If the much-awaited decision of the Supreme Court of Pakistan on the Panama Leaks case is being portrayed as a historical verdict that will lead to accountability of the highest public office of the state, then, the decision of the highest court of law in the Orange Line Metro Train case can expected to be a landmark judgment for upholding the fundamental principles of heritage preservation and participatory development in Pakistan.

With the start of the CPEC corridor, mass transportation projects such as Metro bus services have hit the large cities in Pakistan. Believing that they have perfected the art of selling high visibility projects to voters while earning sufficient corporate profits, the Pakistani politicians are going ahead with plans to multiply their political and economic gains with full speed.

The 27.1 km long Orange Line Metro Train project in Lahore is another mass transit system in Pakistan. It traverses the most densely populated parts of the city, but its social and cultural impact on the historic urban landscape of Lahore has not been given due attention.
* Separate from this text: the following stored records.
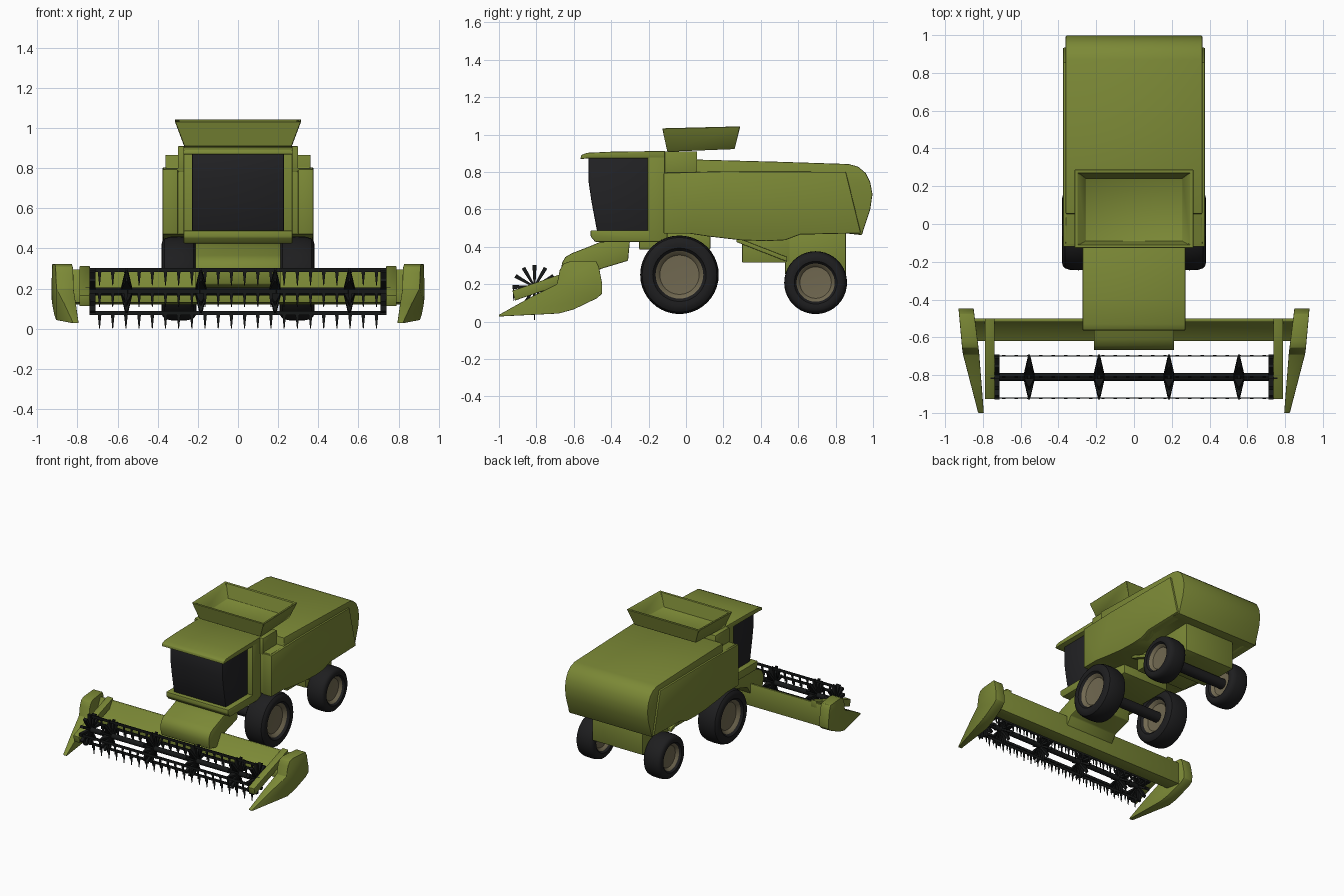
import bpy, bmesh, math
from mathutils import Matrix, Vector

if "Cube" in bpy.data.objects:
    bpy.data.objects.remove(bpy.data.objects["Cube"])


def material(name, rgb):
    m = bpy.data.materials.new(name)
    m.diffuse_color = (*rgb, 1)
    m.use_nodes = True
    m.node_tree.nodes["Principled BSDF"].inputs["Base Color"].default_value = m.diffuse_color
    return m


GREEN = material("olive_green", (0.200, 0.250, 0.037))
GLASS = material("dark_glass", (0.016, 0.016, 0.018))
RUBBER = material("tyre_rubber", (0.013, 0.013, 0.014))
IRON = material("black_iron", (0.008, 0.009, 0.009))
TAN = material("hub_tan", (0.165, 0.140, 0.082))


def finish(bm, name, mat, bevel=0.0, segs=2):
    bmesh.ops.recalc_face_normals(bm, faces=bm.faces)
    if bevel:
        sharp = [e for e in bm.edges if len(e.link_faces) == 2 and e.calc_face_angle() > 0.6]
        bmesh.ops.bevel(bm, geom=sharp, offset=bevel, segments=segs, profile=0.5,
                        affect='EDGES', clamp_overlap=True)
    me = bpy.data.meshes.new(name)
    bm.to_mesh(me)
    bm.free()
    me.materials.append(mat)
    ob = bpy.data.objects.new(name, me)
    bpy.context.collection.objects.link(ob)
    return ob


def extrude(name, pts, x0, x1, mat=GREEN, bevel=0.006, warp=None):
    """Extrude a (y, z) profile from x0 to x1."""
    bm = bmesh.new()
    a = [bm.verts.new((x0, y, z)) for y, z in pts]
    b = [bm.verts.new((x1, y, z)) for y, z in pts]
    bm.faces.new(a)
    bm.faces.new(b[::-1])
    n = len(pts)
    for i in range(n):
        bm.faces.new((a[i], b[i], b[(i + 1) % n], a[(i + 1) % n]))
    if warp:
        for v in bm.verts:
            v.co.x = warp(v.co.x, v.co.y)
    return finish(bm, name, mat, bevel)


def box(name, x0, x1, y0, y1, z0, z1, mat=GREEN, bevel=0.006):
    return extrude(name, [(y0, z0), (y1, z0), (y1, z1), (y0, z1)], x0, x1, mat, bevel)


def lathe(name, pts, loc, mat, n=40):
    """Turn (x, radius) points around the x axis."""
    bm = bmesh.new()
    vs = [bm.verts.new((x, 0, r)) for x, r in pts]
    es = [bm.edges.new(p) for p in zip(vs, vs[1:])]
    bmesh.ops.spin(bm, geom=vs + es, cent=(0, 0, 0), axis=(1, 0, 0),
                   angle=2 * math.pi, steps=n, use_duplicate=False)
    bmesh.ops.remove_doubles(bm, verts=bm.verts, dist=1e-5)
    bmesh.ops.translate(bm, verts=bm.verts, vec=loc)
    return finish(bm, name, mat)


def add_taper(bm, mat4, w0, d0, w1, d1, z0, z1):
    """Add a four-sided bar along local z that changes section."""
    ring = lambda w, d, z: [bm.verts.new(mat4 @ Vector((sx * w, sy * d, z)))
                            for sx, sy in ((-1, -1), (1, -1), (1, 1), (-1, 1))]
    a, b = ring(w0, d0, z0), ring(w1, d1, z1)
    bm.faces.new(a)
    bm.faces.new(b)
    for i in range(4):
        bm.faces.new((a[i], a[(i + 1) % 4], b[(i + 1) % 4], b[i]))


# Main body with rounded rear hood
under = [(0.61, 0.465), (0.53, 0.435), (0.43, 0.43), (0.29, 0.435), (0.12, 0.455), (0.02, 0.47)]
extrude("main_body", [(-0.11, 0.47), (-0.11, 0.80), (0.055, 0.80), (0.055, 0.866), (0.5, 0.854),
                      (0.87, 0.842), (0.92, 0.828), (0.96, 0.795), (0.985, 0.745), (0.997, 0.68),
                      (0.985, 0.60), (0.94, 0.462), (0.85, 0.472)] + under, -0.362, 0.362)
# Raised side panels
for s, side in ((1, "right"), (-1, "left")):
    extrude(side + "_side_panel", [(-0.12, 0.47), (-0.12, 0.795), (0.2, 0.803), (0.855, 0.80),
                                   (0.935, 0.472)] + under, s * 0.30, s * 0.376)

# Grain tank base and open flared hopper
box("tank_base", -0.30, 0.30, -0.115, 0.06, 0.78, 0.91)
bm = bmesh.new()
rings = []
for hx, y0, y1, z0, z1 in ((0.268, -0.10, 0.26, 0.908, 0.922), (0.315, -0.127, 0.29, 1.033, 1.043),
                           (0.298, -0.112, 0.272, 1.033, 1.043), (0.256, -0.088, 0.24, 0.93, 0.94)):
    rings.append([bm.verts.new(c) for c in ((-hx, y0, z0), (hx, y0, z0), (hx, y1, z1), (-hx, y1, z1))])
for a, b in zip(rings, rings[1:]):
    for i in range(4):
        bm.faces.new((a[i], a[(i + 1) % 4], b[(i + 1) % 4], b[i]))
bm.faces.new(rings[0])
bm.faces.new(rings[-1])
finish(bm, "hopper", GREEN, 0.003, 1)

# Cab: glass, roof, rear block and platform
extrude("cab_glass", [(-0.52, 0.88), (-0.52, 0.74), (-0.505, 0.64), (-0.475, 0.48), (-0.19, 0.48),
                      (-0.19, 0.88)], -0.228, 0.228, GLASS, 0.008)
extrude("cab_roof", [(-0.565, 0.868), (-0.56, 0.89), (-0.53, 0.902), (-0.4, 0.908), (-0.11, 0.912),
                     (-0.11, 0.872), (-0.53, 0.872)], -0.272, 0.272, GREEN, 0.005)
box("cab_rear", -0.272, 0.272, -0.205, -0.10, 0.43, 0.89)
extrude("cab_platform", [(-0.51, 0.455), (-0.51, 0.488), (-0.11, 0.488), (-0.11, 0.425),
                         (-0.485, 0.425)], -0.272, 0.272)

# Feeder house
extrude("feeder_house", [(-0.30, 0.43), (-0.46, 0.425), (-0.52, 0.40), (-0.61, 0.365), (-0.645, 0.345),
                         (-0.662, 0.315), (-0.668, 0.28), (-0.655, 0.22), (-0.52, 0.19),
                         (-0.46, 0.28), (-0.31, 0.325)], -0.213, 0.213)

# Chassis boxes, axles and struts
box("front_chassis", -0.20, 0.20, -0.25, 0.13, 0.385, 0.48)
box("middle_chassis", -0.22, 0.22, 0.30, 0.56, 0.315, 0.48)
box("rear_chassis", -0.22, 0.22, 0.53, 0.855, 0.25, 0.48)
for s, side in ((1, "right"), (-1, "left")):
    extrude(side + "_strut", [(0.27, 0.425), (0.27, 0.45), (0.54, 0.345), (0.54, 0.32)],
            s * 0.215, s * 0.25, GREEN, 0.003)

# Wheels
for end, y, z, R, w, cx in (("front", -0.035, 0.25, 0.21, 0.088, 0.294),
                            ("rear", 0.693, 0.208, 0.168, 0.077, 0.293)):
    lathe(end + "_axle", [(-cx, 0), (-cx, 0.04), (cx, 0.04), (cx, 0)], (0, y, z), RUBBER, 16)
    half = [(-0.5, 0.56), (-0.8, 0.61), (-0.97, 0.68), (-1, 0.78), (-0.95, 0.88), (-0.82, 0.95),
            (-0.5, 0.99), (0, 1)]
    prof = half + [(-a, r) for a, r in half[-2::-1]]
    hub = [(-0.5, 0), (-0.5, 0.35), (-0.52, 0.5), (-0.76, 0.59), (-0.8, 0.62)]
    hub = hub + [(-a, r) for a, r in hub[::-1]]
    for s, side in ((1, "right"), (-1, "left")):
        loc = (s * cx, y, z)
        lathe(f"{end}_{side}_tyre", [(a * w, r * R) for a, r in prof], loc, RUBBER)
        lathe(f"{end}_{side}_hub", [(a * w, r * R) for a, r in hub], loc, TAN)

# Header beam
extrude("header_beam", [(-0.50, 0.12), (-0.50, 0.295), (-0.515, 0.295), (-0.565, 0.21),
                        (-0.62, 0.18), (-0.62, 0.13)], -0.87, 0.87, GREEN, 0.003)


# Crop dividers, tapering and leaning inward to the tip
def lean(x, y):
    s, outer = math.copysign(1, x), abs(x) > 0.85
    pts = [(-1, 0.825, 0.795), (-0.68, 0.908, 0.82), (-0.44, 0.93, 0.85)]
    p, q = (pts[0], pts[1]) if y < -0.68 else (pts[1], pts[2])
    t = (y - p[0]) / (q[0] - p[0])
    k = 1 if outer else 2
    return s * (p[k] + t * (q[k] - p[k]))


for s, side in ((1, "right"), (-1, "left")):
    extrude(side + "_divider", [(-1, 0.036), (-0.84, 0.125), (-0.69, 0.20), (-0.675, 0.275),
                                (-0.655, 0.31), (-0.62, 0.322), (-0.48, 0.322), (-0.465, 0.29),
                                (-0.448, 0.20), (-0.448, 0.15), (-0.475, 0.125), (-0.60, 0.065),
                                (-0.68, 0.043), (-1, 0.027)], s * 0.80, s * 0.90, GREEN, 0.003, lean)
    extrude(side + "_reel_arm", [(-0.928, 0.165), (-0.915, 0.112), (-0.50, 0.255), (-0.50, 0.312)],
            s * 0.738, s * 0.79, GREEN, 0.003)

# Reel: shaft, spoked wheels, four bars with hanging tines
CY, CZ, RR = -0.81, 0.185, 0.118
lathe("reel_shaft", [(-0.76, 0), (-0.76, 0.02), (0.76, 0.02), (0.76, 0)], (0, CY, CZ), IRON, 16)
bm = bmesh.new()
for x in (-0.725, -0.555, -0.185, 0.185, 0.555, 0.725):
    w0, w1 = (0.014, 0.014) if abs(x) > 0.7 else (0.03, 0.005)
    for k in range(12):
        M = Matrix.Translation((x, CY, CZ)) @ Matrix.Rotation(k * math.pi / 6, 4, 'X')
        add_taper(bm, M, w0, 0.005, w1, 0.011, 0.01, RR)
finish(bm, "reel_spoke_wheels", IRON)
bm = bmesh.new()
for k in range(4):
    a = k * math.pi / 2
    y, z = CY + 0.112 * math.cos(a), CZ + 0.108 * math.sin(a)
    add_taper(bm, Matrix.Translation((0, y, z)), 0.72, 0.003, 0.72, 0.003, -0.01, 0.01)
    for i in range(22):
        M = Matrix.Translation((-0.69 + i * 1.38 / 21, y, z))
        add_taper(bm, M, 0.002, 0.001, 0.009, 0.004, -0.077, -0.008)
finish(bm, "reel_bars_and_tines", IRON)

# Smooth shading with sharp edges kept
for ob in bpy.data.objects:
    ob.select_set(True)
    bpy.context.view_layer.objects.active = ob
bpy.ops.object.shade_smooth_by_angle(angle=math.radians(35))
Without much care for the massive human displacement and threat to the built heritage of Lahore city, the Orange Line project has used the most primitive form of underground construction methods — the cut-and-cover method that involves digging a semi-underground tunnel by cutting the ground at a street-level. This method was abandoned by London Underground systems in 1825, given the large-scale demolition of buildings and human cost of displacement.

Tragically, the cut-and-cover method used by the project is the prime cause of the ongoing demolition in a 1.7 km stretch inhabited by over 100,000 people. Most of the city’s historic sites, including World Heritage Sites such as Shalimar Gardens, are located along this stretch.
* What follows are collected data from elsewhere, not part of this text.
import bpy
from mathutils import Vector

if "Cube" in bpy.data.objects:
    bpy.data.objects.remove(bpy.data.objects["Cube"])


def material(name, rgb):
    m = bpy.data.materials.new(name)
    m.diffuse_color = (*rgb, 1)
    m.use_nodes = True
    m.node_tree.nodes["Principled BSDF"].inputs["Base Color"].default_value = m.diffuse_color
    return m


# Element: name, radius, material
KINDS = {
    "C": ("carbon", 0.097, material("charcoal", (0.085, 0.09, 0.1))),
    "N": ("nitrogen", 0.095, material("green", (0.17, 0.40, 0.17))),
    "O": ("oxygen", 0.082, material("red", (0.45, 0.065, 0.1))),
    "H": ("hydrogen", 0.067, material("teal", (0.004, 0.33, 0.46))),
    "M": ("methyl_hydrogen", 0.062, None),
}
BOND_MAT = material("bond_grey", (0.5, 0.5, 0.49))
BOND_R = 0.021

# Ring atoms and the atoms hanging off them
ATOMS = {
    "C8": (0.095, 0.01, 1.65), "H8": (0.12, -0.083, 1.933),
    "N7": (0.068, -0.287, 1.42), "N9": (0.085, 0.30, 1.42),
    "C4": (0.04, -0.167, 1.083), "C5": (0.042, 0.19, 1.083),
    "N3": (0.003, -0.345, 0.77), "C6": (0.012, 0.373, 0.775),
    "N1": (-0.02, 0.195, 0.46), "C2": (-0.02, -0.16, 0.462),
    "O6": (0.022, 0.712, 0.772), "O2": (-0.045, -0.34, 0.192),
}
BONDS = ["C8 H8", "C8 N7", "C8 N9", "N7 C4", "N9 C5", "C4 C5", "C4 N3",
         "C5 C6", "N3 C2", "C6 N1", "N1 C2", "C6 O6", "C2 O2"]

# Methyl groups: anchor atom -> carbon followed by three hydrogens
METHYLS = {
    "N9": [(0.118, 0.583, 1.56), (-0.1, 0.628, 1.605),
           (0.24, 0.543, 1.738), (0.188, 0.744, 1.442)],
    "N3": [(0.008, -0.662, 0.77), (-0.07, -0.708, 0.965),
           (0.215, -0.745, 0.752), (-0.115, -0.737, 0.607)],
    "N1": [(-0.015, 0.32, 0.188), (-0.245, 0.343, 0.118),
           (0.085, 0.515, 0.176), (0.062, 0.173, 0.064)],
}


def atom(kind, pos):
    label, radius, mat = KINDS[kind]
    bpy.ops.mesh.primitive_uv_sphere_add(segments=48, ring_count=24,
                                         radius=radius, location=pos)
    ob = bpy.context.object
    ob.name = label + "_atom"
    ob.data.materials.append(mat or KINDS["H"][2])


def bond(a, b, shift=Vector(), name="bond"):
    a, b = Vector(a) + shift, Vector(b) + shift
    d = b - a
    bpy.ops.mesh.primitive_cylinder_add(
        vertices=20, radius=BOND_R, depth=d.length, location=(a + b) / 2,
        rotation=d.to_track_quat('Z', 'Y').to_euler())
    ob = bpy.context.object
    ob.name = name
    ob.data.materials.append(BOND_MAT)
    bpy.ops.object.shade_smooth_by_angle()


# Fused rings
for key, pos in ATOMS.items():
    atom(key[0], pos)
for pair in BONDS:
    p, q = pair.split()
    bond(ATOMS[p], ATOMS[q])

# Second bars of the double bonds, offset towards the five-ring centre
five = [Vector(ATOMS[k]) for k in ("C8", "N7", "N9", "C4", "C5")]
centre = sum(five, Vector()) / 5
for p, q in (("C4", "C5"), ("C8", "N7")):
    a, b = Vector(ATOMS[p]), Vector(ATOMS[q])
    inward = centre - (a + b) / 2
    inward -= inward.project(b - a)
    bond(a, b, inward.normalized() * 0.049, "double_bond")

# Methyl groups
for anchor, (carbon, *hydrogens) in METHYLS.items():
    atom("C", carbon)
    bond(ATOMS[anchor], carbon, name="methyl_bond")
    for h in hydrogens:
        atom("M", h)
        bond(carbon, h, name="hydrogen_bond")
Rather than using the latest technology of deep tunnel boring, employed in every single underground transport system in the world today, in which tunnel boring machines (TBM) excavate tunnels while boring through earth and stone with limited damage at street-level, the Punjab government went ahead with the destruction of the urban cultural landscape of Lahore.
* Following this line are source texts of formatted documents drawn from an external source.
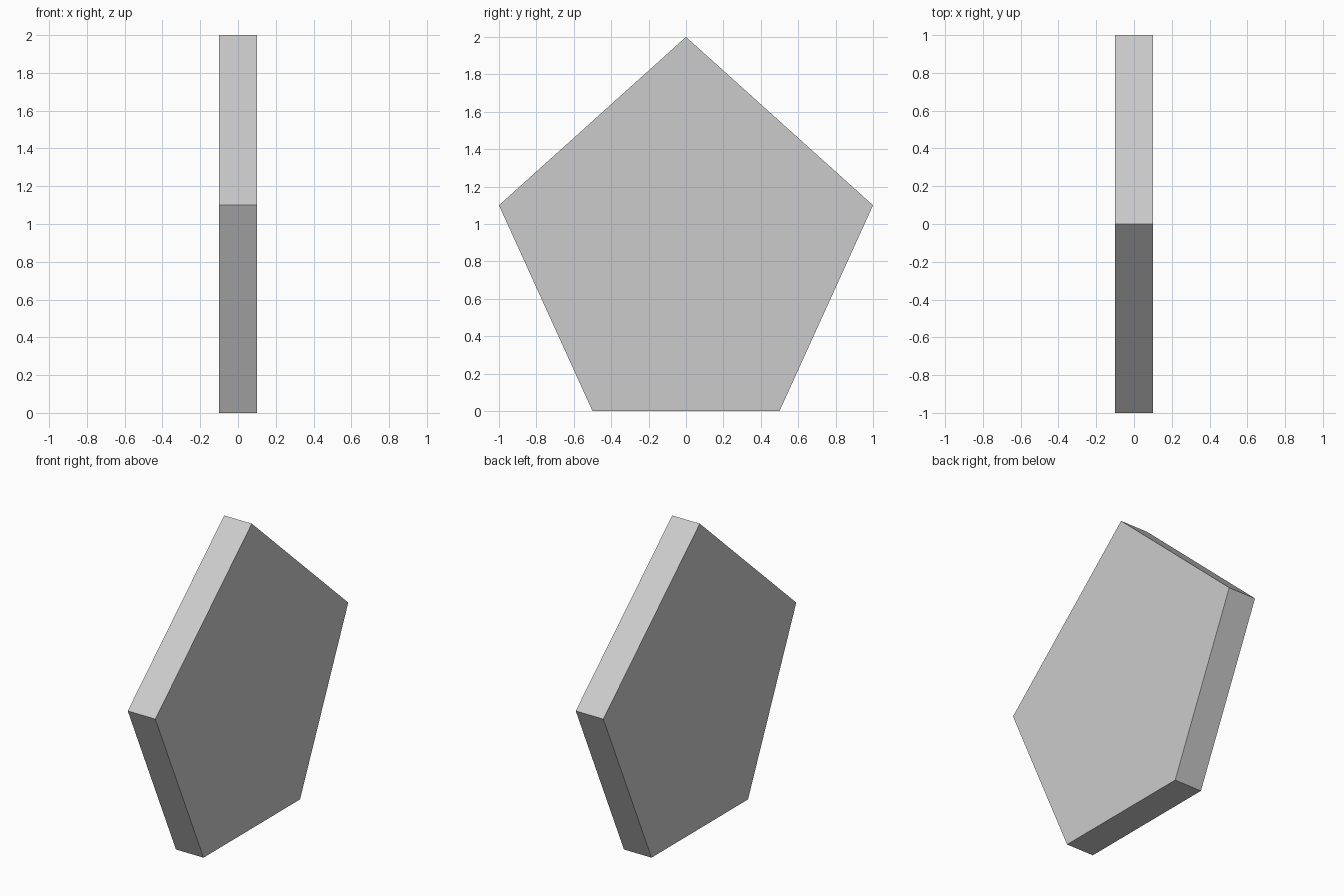
import bpy, bmesh, random
from mathutils import Vector

if "Cube" in bpy.data.objects:
    bpy.data.objects.remove(bpy.data.objects["Cube"])

random.seed(4)
HALF = 0.1
PENTAGON = [(-0.5, 0), (0.5, 0), (1, 1.1), (0, 2), (-1, 1.1)]

# Shard centres (y, z) for the layer behind each large face
RIGHT_LAYER = [
    (0, 1.97), (-.13, 1.88), (.13, 1.72), (-.12, 1.58), (-.42, 1.5), (.38, 1.5),
    (.69, 1.31), (.67, 1.19), (.66, 1.05), (.87, 1.14), (.4, 1.17), (0, 1.24),
    (-.26, 1.06), (.12, 1.03), (.34, 1.02), (-.47, 1.0), (-.75, 1.2), (-.72, .84),
    (-.64, .57), (-.38, .6), (-.14, .75), (.04, .76), (.17, .75), (.31, .77),
    (.47, .78), (.72, .68), (.27, .52), (0, .6), (-.05, .44), (-.45, .22),
    (-.17, .2), (.04, .14), (.15, .1), (.28, .16), (.5, .22)]
LEFT_LAYER = [
    (-.16, 1.73), (-.52, 1.42), (-.78, 1.13), (-.36, 1.16), (-.68, .8), (-.36, .63),
    (-.42, .21), (0, .74), (.2, .93), (.42, 1.23), (.18, 1.33), (.26, 1.66),
    (.62, 1.27), (.88, 1.07), (.62, .94), (.78, .74), (.6, .48), (.5, .17),
    (.26, .47), (.1, .11), (-.12, .26)]


def make_slab():
    """Whole pentagonal slab as a bmesh."""
    bm = bmesh.new()
    face = bm.faces.new([bm.verts.new((-HALF, y, z)) for y, z in PENTAGON])
    ext = bmesh.ops.extrude_face_region(bm, geom=[face], use_keep_orig=True)
    verts = [g for g in ext["geom"] if isinstance(g, bmesh.types.BMVert)]
    bmesh.ops.translate(bm, verts=verts, vec=(2 * HALF, 0, 0))
    bmesh.ops.recalc_face_normals(bm, faces=bm.faces[:])
    return bm


def cut(bm, point, normal):
    """Remove everything past a plane and cap the opening."""
    geom = bm.verts[:] + bm.edges[:] + bm.faces[:]
    bmesh.ops.bisect_plane(bm, geom=geom, dist=1e-6, plane_co=point,
                           plane_no=normal, clear_outer=True)
    rim = [e for e in bm.edges if e.is_boundary]
    if rim:
        bmesh.ops.holes_fill(bm, edges=rim, sides=0)


seeds = [Vector((s * random.uniform(.045, .06), y, z))
         for s, layer in ((1, RIGHT_LAYER), (-1, LEFT_LAYER)) for y, z in layer]

# Fracture the slab: each shard is the region closest to its own centre
for i, seed in enumerate(seeds):
    bm = make_slab()
    for other in sorted(seeds, key=lambda s: (s - seed).length)[1:]:
        cut(bm, (seed + other) / 2, (other - seed).normalized())
    bmesh.ops.recalc_face_normals(bm, faces=bm.faces[:])
    mesh = bpy.data.meshes.new(f"slab_shard_{i + 1:02d}")
    bm.to_mesh(mesh)
    bm.free()
    bpy.context.collection.objects.link(bpy.data.objects.new(mesh.name, mesh))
In a similar scenario, Indian engineers of the metro train project in the historic city of Delhi (called the Heritage Line) had chosen to go deep underground through TBM to save their heritage, including Red Fort or Lal-Qila. Sadly, Pakistani engineers from NESPAK designed the Orange Line largely over the ground to save project’s finances at the cost of mass human displacement as well as an irreparable loss to national heritage.

The apathy of society, including the fashionable elite, public intellectuals and artists towards the drama of death and destruction unfolding right before our eyes is overwhelming. A self-serving regime of urban planners, architects, engineers, economists, and lawyers colludes with large corporations and the political elite, and turns the human and cultural cost of urban development into a small variable of compensation, in token return for a complete annihilation of our human and cultural landscape.

This is what lies at the heart of the ephemeral urban disaster caused by the Orange Line project in Lahore.

The complicity of modern urban professionals with the land mafia and political elite is further consolidated by the conspiracy of silence towards the draconic laws of the state such as the Land Acquisition Act of 1894, which gives full legal cover to land grabbing in the name of ‘public proposes’. The reference to the public good that gives the land grabbing act a moral force is never defined in the law.

If the Constitution of Pakistan, in line with UN Declaration of Human Rights, gives the fundamental right to hold property, then why the legitimacy and indiscriminate use of infamous Land Acquisition Act by successive governments over the decades, to deprive people of their property and livelihood, is not questioned by advocates of human rights and civil liberties? While this Act is the primary cause of public discontent and development-induced displacement of millions of people in Pakistan, no serious effort has been made by the legislature to amend it.

While the business thugs and land mafia profit by draconian laws of the colonial era, the urban elite of Lahore sits quietly by the side, mourning the tragedy from the safety of their sheltered and shielded lifestyles. The discourse of national development sounds so hollow when it continues to demand supreme sacrifices from the people, but without giving them their constitutional rights and privileges in return.

Whatever may be the outcomes of Supreme Court deliberations, it is evident from court proceedings that if Orange Line Metro Train project is truly believed to be more than an election stunt, then certainly a large number of engineering solutions to the problem can be gainfully employed to save the historic urban landscape of Lahore.